The data are usually recorded in rows and columns. A column represents a variable,whereas a row represents an observation, which is a set of p 1 values for a single subject i.e. one value for the response variable and one value for each of the p predictors. Each of the variables can be classified as either quantitative or qualitative. A technique used in cases where the response variable is binary is called logistic regression. In regression analysis, the predictor variables can be either quantitative and or qualitative.

Large sample size brings the computation bottleneck for modern data analysis. Subsampling is one of efficient strategies to handle this problem. In previous studies, researchers make more fo- cus on subsampling with replacement (SSR) than on subsampling without replacement (SSWR). In this paper we investigate a kind of SSWR, poisson subsampling (PSS), for fast algorithm in ordinary least-square problem. We establish non-asymptotic property, i.e, the error bound of the correspond- ing subsample estimator, which provide a tradeoff between computation cost and approximation efficiency. Besides the non-asymptotic result, we provide asymptotic consistency and normality of the subsample estimator. Methodologically, we propose a two-step subsampling algorithm, which is efficient with respect to a statistical objective and independent on the linear model assumption.. Synthetic and real data are used to empirically study our proposed subsampling strategies. We argue by these empirical studies that, (1) our proposed two-step algorithm has obvious advantage when the assumed linear model does not accurate, and (2) the PSS strategy performs obviously better than SSR when the subsampling ratio increases.

A journey of thousand miles begin with a single step. In a similar way, the journey of mastering machine learning algorithms begins ideally with Regression. It is simple to understand, and gets you started with predictive modeling quickly.

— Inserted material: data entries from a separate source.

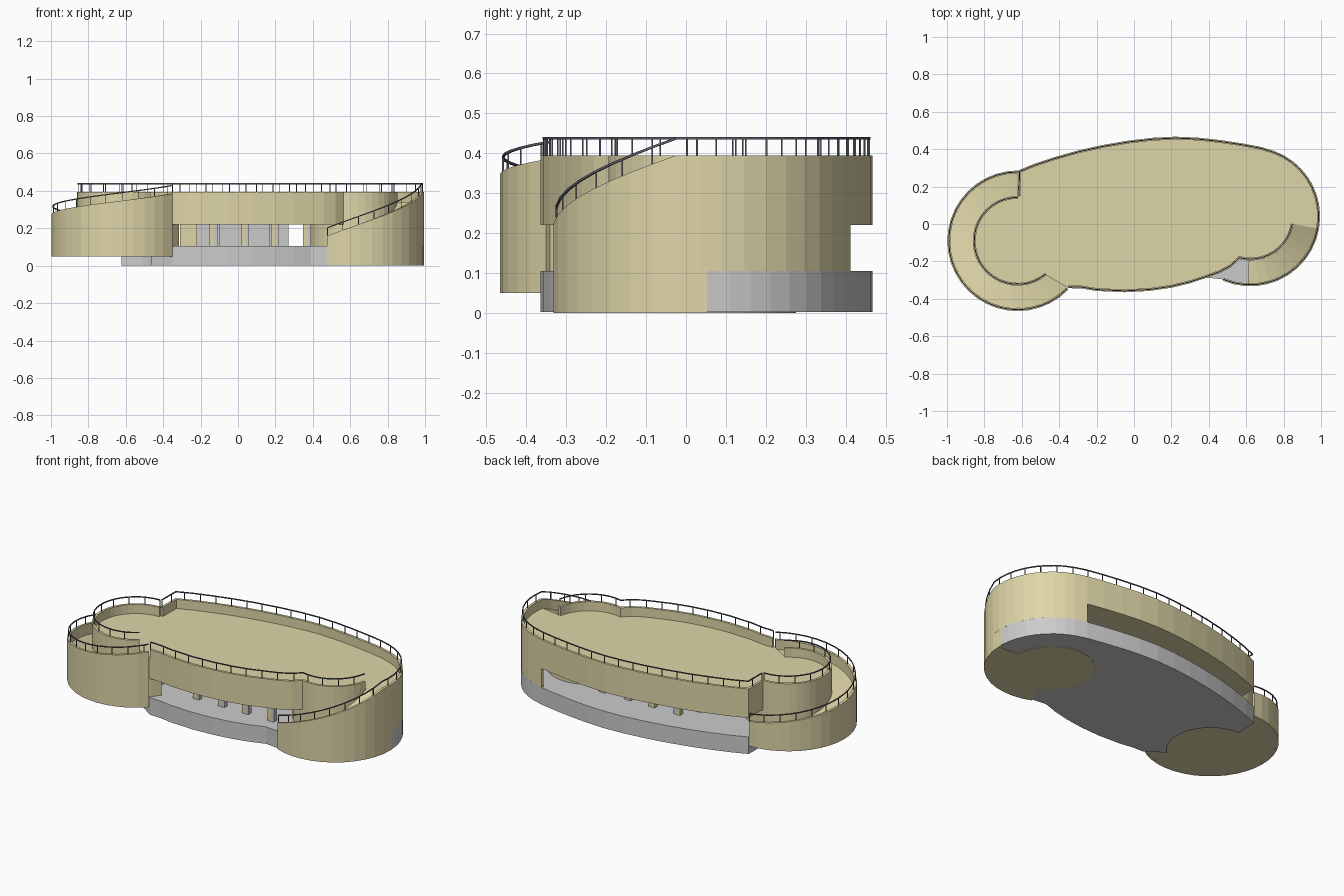
import bpy, bmesh, math
from mathutils import Vector

if "Cube" in bpy.data.objects:
    bpy.data.objects.remove(bpy.data.objects["Cube"])


def material(name, rgb):
    m = bpy.data.materials.new(name)
    m.diffuse_color = (*rgb, 1)
    m.use_nodes = True
    m.node_tree.nodes["Principled BSDF"].inputs["Base Color"].default_value = m.diffuse_color
    return m


TAN = material("warm tan", (0.73, 0.67, 0.39))
GREY = material("concrete grey", (0.6, 0.6, 0.6))
DARK = material("dark rail grey", (0.11, 0.11, 0.14))


def finish(name, bm, mat):
    bmesh.ops.recalc_face_normals(bm, faces=bm.faces)
    me = bpy.data.meshes.new(name)
    bm.to_mesh(me)
    bm.free()
    me.materials.append(mat)
    ob = bpy.data.objects.new(name, me)
    bpy.context.collection.objects.link(ob)
    return ob


def arc(c, r, a0, a1, step=9):
    n = max(1, round(abs(a1 - a0) / step))
    return [(c[0] + r * math.cos(math.radians(a0 + (a1 - a0) * i / n)),
             c[1] + r * math.sin(math.radians(a0 + (a1 - a0) * i / n))) for i in range(n + 1)]


def offset(pts, d):
    """Shift an open path sideways; positive d is to its left."""
    vs = [Vector(p) for p in pts]
    out = []
    for i, p in enumerate(vs):
        dirs = []
        if i > 0:
            dirs.append((p - vs[i - 1]).normalized())
        if i < len(vs) - 1:
            dirs.append((vs[i + 1] - p).normalized())
        t = sum(dirs, Vector((0, 0))).normalized()
        k = d / max(0.5, t.dot(dirs[0]))
        out.append((p.x - t.y * k, p.y + t.x * k))
    return out


def heights(z, n):
    """A constant, a (start, end) slope or a full list."""
    if isinstance(z, list):
        return z
    if isinstance(z, tuple):
        return [z[0] + (z[1] - z[0]) * i / (n - 1) for i in range(n)]
    return [z] * n


def add_band(bm, a, b, z0, z1):
    n = len(a)
    z0, z1 = heights(z0, n), heights(z1, n)
    rings = [[bm.verts.new(v) for v in ((*a[i], z0[i]), (*b[i], z0[i]), (*b[i], z1[i]), (*a[i], z1[i]))]
             for i in range(n)]
    for r, s in zip(rings, rings[1:]):
        for k in range(4):
            bm.faces.new((r[k], r[(k + 1) % 4], s[(k + 1) % 4], s[k]))
    bm.faces.new(rings[0])
    bm.faces.new(rings[-1][::-1])


def band(name, a, b, z0, z1, mat):
    bm = bmesh.new()
    add_band(bm, a, b, z0, z1)
    return finish(name, bm, mat)


def prism(name, pts, z0, z1, mat):
    bm = bmesh.new()
    lo = [bm.verts.new((*p, z0)) for p in pts]
    hi = [bm.verts.new((*p, z1)) for p in pts]
    bm.faces.new(lo[::-1])
    bm.faces.new(hi)
    for i in range(len(pts)):
        j = (i + 1) % len(pts)
        bm.faces.new((lo[i], lo[j], hi[j], hi[i]))
    return finish(name, bm, mat)


def box(name, x0, x1, y0, y1, z0, z1, mat):
    return prism(name, [(x0, y0), (x1, y0), (x1, y1), (x0, y1)], z0, z1, mat)


def railing(name, pts, z, side, spacing=0.09):
    """Top rail plus posts, set on the middle of a wall."""
    mid = offset(pts, side * T / 2)
    z = heights(z, len(pts))
    bm = bmesh.new()
    add_band(bm, offset(mid, 0.0025), offset(mid, -0.0025), [h + 0.04 for h in z], [h + 0.046 for h in z])
    left = 0
    for i in range(len(mid) - 1):
        a, b = Vector((*mid[i], z[i])), Vector((*mid[i + 1], z[i + 1]))
        length = (b - a).length
        while left < length:
            p = a.lerp(b, left / length)
            add_band(bm, [(p.x - .002, p.y - .002), (p.x + .002, p.y - .002)],
                     [(p.x - .002, p.y + .002), (p.x + .002, p.y + .002)], p.z - 0.005, p.z + 0.041)
            left += spacing
        left -= length
    return finish(name, bm, DARK)


# Main levels and the two ramp drums
BASE, SOFFIT, FLOOR, TOP, T = 0.105, 0.22, 0.34, 0.395, 0.015
L, R = (-0.622, -0.09), (0.622, 0.04)
RO, RI, QO, QI = 0.376, 0.24, 0.373, 0.235

# Plan curves
back = [(-0.62, 0.286), (-0.53, 0.323), (-0.42, 0.359), (-0.3, 0.393), (-0.17, 0.422), (-0.03, 0.446),
        (0.1, 0.461), (0.22, 0.467), (0.34, 0.462), (0.46, 0.449), (0.58, 0.431), (0.68, 0.412)]
front = [(-0.35, -0.343), (-0.28, -0.345), (-0.2, -0.358), (-0.05, -0.365), (0.08, -0.358), (0.2, -0.341),
         (0.3, -0.317), (0.39, -0.287)]
lip = [(0.46, -0.262), (0.52, -0.23)]
right_end = arc(R, QO, 70, -10)
right_inner = arc(R, QI, 256, 350)
left_inner = arc(L, RI, 90, 310)

# Grey plinth, hollowed around the left drum
plinth = (back + arc(R, QO, 70, 2) + arc(R, QO - T / 2, 2, -113) + front[::-1]
          + arc(L, RI, -48, 90))
prism("plinth", plinth, 0.002, BASE, GREY)

# Right drum: tan core under the slab, and the underside of its ramp
prism("right_drum_bottom", arc(R, QI, 0, 247) + arc(R, QO - 0.004, 247, 358), 0, 0.004, TAN)
prism("right_drum_core", arc(R, QI - 0.001, 0, 351), 0.01, SOFFIT + 0.01, TAN)

# Upper storey slab and parapets
prism("roof_slab", back + right_end + right_inner[::-1] + lip[::-1] + front[::-1] + left_inner[::-1],
      SOFFIT, FLOOR, TAN)
back_path = [left_inner[0]] + back + right_end
front_path = front + lip + right_inner
band("back_parapet", back_path, offset(back_path, -T), SOFFIT, TOP, TAN)
band("front_parapet", front_path, offset(front_path, T), SOFFIT, TOP, TAN)

# Ground floor wall of the right end
end_wall = back[-1:] + right_end
band("right_end_wall", end_wall, offset(end_wall, -T), BASE, SOFFIT + 0.01, TAN)

# Right ramp
wall = arc(R, QO, 247, 350)
band("right_ramp_wall", wall, arc(R, QO - T, 247, 350), 0, (0.16, TOP), TAN)
band("right_drum_base_wall", arc(R, QO, 350, 362), arc(R, QO - T, 350, 362), 0, BASE + 0.01, TAN)
band("right_ramp_floor", arc(R, QO - T, 268, 350), arc(R, QI, 268, 350), 0.01, (0.125, FLOOR), TAN)

# Left ramp around its inner drum
band("left_ramp_wall", arc(L, RO, 90, 316), arc(L, RO - T, 90, 316), 0.05, (0.2, 0.385), TAN)
band("left_ramp_floor", arc(L, RO - T, 90, 328), arc(L, RI, 90, 328), 0.05, (0.13, FLOOR - 0.002), TAN)
prism("left_drum_core", arc(L, RI - 0.001, 0, 351), 0.05, SOFFIT + 0.01, TAN)
band("left_drum_parapet", left_inner, offset(left_inner, T), 0.05, TOP, TAN)

# Railings
railing("back_railing", back_path, TOP, -1)
railing("front_railing", front_path, TOP, 1)
railing("left_inner_railing", left_inner, TOP, 1)
railing("left_ramp_railing", arc(L, RO, 90, 316), (0.2, 0.385), 1)
railing("right_ramp_railing", wall, (0.16, TOP), 1)

# Rooms in the open ground floor
box("service_room", -0.31, -0.22, -0.05, 0.12, BASE, SOFFIT, TAN)
for x0, x1, y in ((-0.22, -0.09, 0.1), (-0.1, 0.03, 0.0), (0.03, 0.17, 0.05), (0.165, 0.27, 0.1)):
    box("grey_room", x0, x1, y - 0.06, y + 0.08, BASE, SOFFIT, GREY)

# Paired posts, tan with a grey partner
for x in (-0.14, 0.03, 0.19, 0.36):
    for y in (-0.2, 0.26):
        box("tan_post", x - 0.012, x + 0.012, y - 0.015, y + 0.015, BASE, SOFFIT, TAN)
        box("grey_post", x + 0.012, x + 0.03, y - 0.015, y + 0.015, BASE, SOFFIT, GREY)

While this ease is good for a beginner, I always advice them to also understand the working of regression before they start using it. Lately, I have seen a lot of beginners, who just focus on learning how to perform regression (in R or Python) but not on the actual science behind it.

Generalized Linear Model (GLM) helps represent the dependent variable as a linear combination of independent variables. Simple linear regression is the traditional form of GLM. Simple linear regression works well when the dependent variable is normally distributed. The assumption of normally distributed dependent variable is often violated in real situations. For example, consider a case where dependent variable can take only positive values and has fat tail.